Growing up in a family with six kids, there was no shortage of comrades or mischief in our house.  What Freya provided was something altogether different – the feeling that I had something of my own, that she was not the family dog, rather she was my dog.

Because it was my job to feed her, she was amenable to this arrangement.  That’s the funny thing about dogs, the good ones just know how to be the perfect companion. They also make for perfect pictures. Some have those dark gentle eyes. There are dogs with more regal posture than most humans I’ve photographed. And there are those dogs that you’d swear are smiling.

I’ve been fortunate to photograph dozens and dozens of dogs over the course of my career. The shoots have run the gamut from frustrating (the Labrador Retriever that chewed through my camera bag) to comical (the Poodle with the unimaginable gas during the entire sitting). Photographing pets is much like photographing toddlers: It requires endless patience, a knack for making funny noises and no small amount of endurance.

Clients often ask how best to photograph their canine friends. My best advice is to keep treats in your pocket and summon godlike forbearance.  Oftentimes, the best photographs are more a matter of happy accidents than well-orchestrated poses. So take your camera out in the everyday moments, and you’re likely to capture the most meaningful reflections of real life and real companionship. In this issue, for instance, it was a pleasure to photograph pianist Misha Dichter with his dog, Thunder.
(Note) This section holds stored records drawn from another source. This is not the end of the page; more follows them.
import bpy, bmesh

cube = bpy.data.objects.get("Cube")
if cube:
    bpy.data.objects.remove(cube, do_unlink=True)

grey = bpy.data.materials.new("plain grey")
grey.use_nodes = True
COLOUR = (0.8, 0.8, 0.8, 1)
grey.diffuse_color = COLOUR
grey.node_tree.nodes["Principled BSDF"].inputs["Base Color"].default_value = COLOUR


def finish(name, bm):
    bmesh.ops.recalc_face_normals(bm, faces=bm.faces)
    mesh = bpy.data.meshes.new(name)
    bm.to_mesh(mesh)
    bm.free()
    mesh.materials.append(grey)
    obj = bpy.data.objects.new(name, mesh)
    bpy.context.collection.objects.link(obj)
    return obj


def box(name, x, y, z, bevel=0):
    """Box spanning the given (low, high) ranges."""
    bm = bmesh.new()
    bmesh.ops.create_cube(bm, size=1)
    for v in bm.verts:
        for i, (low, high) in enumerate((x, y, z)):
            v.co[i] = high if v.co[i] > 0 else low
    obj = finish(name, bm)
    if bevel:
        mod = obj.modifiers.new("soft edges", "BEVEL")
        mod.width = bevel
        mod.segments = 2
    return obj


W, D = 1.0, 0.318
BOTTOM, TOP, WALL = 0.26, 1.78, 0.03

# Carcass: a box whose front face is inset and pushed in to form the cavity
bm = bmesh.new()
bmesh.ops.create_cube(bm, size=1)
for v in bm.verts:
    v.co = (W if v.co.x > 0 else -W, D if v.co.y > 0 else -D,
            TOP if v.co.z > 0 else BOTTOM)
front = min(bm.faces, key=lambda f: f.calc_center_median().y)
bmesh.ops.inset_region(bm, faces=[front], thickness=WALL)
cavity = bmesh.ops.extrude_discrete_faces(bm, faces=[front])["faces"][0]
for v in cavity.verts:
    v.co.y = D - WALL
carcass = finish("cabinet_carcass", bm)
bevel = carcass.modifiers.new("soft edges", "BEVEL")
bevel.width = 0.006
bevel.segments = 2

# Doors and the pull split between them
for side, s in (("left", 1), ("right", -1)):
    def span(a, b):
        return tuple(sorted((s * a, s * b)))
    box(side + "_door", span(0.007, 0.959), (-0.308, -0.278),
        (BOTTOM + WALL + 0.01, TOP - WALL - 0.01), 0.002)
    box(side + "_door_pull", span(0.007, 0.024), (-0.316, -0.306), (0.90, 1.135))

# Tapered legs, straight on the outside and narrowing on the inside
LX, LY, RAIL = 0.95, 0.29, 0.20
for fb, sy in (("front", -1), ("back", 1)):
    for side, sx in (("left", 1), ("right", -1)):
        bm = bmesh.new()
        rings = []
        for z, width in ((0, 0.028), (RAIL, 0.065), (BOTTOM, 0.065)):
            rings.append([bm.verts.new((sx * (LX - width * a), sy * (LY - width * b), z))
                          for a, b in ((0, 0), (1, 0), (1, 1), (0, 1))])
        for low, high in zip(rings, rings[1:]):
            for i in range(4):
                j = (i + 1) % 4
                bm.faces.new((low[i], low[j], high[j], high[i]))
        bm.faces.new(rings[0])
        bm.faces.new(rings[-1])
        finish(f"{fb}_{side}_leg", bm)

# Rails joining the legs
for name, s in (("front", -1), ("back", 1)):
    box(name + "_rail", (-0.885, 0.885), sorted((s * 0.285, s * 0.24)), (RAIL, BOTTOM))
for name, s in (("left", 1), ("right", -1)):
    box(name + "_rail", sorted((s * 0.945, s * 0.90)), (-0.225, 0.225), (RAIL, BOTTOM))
Thunder was the star of the show and a perfect subject, precisely because he was completely his dog-self in his home.

And one other tip: If you have a Labrador Retriever, watch out for your camera bag.

Reach David Bravo at db@davidbravo.com.

Written By
More from Staff
Botanical celebrates Monet’s floral works By Georgette Gouveia He was, of course,...
Read More
Leave a comment

Your email address will not be published. Required fields are marked *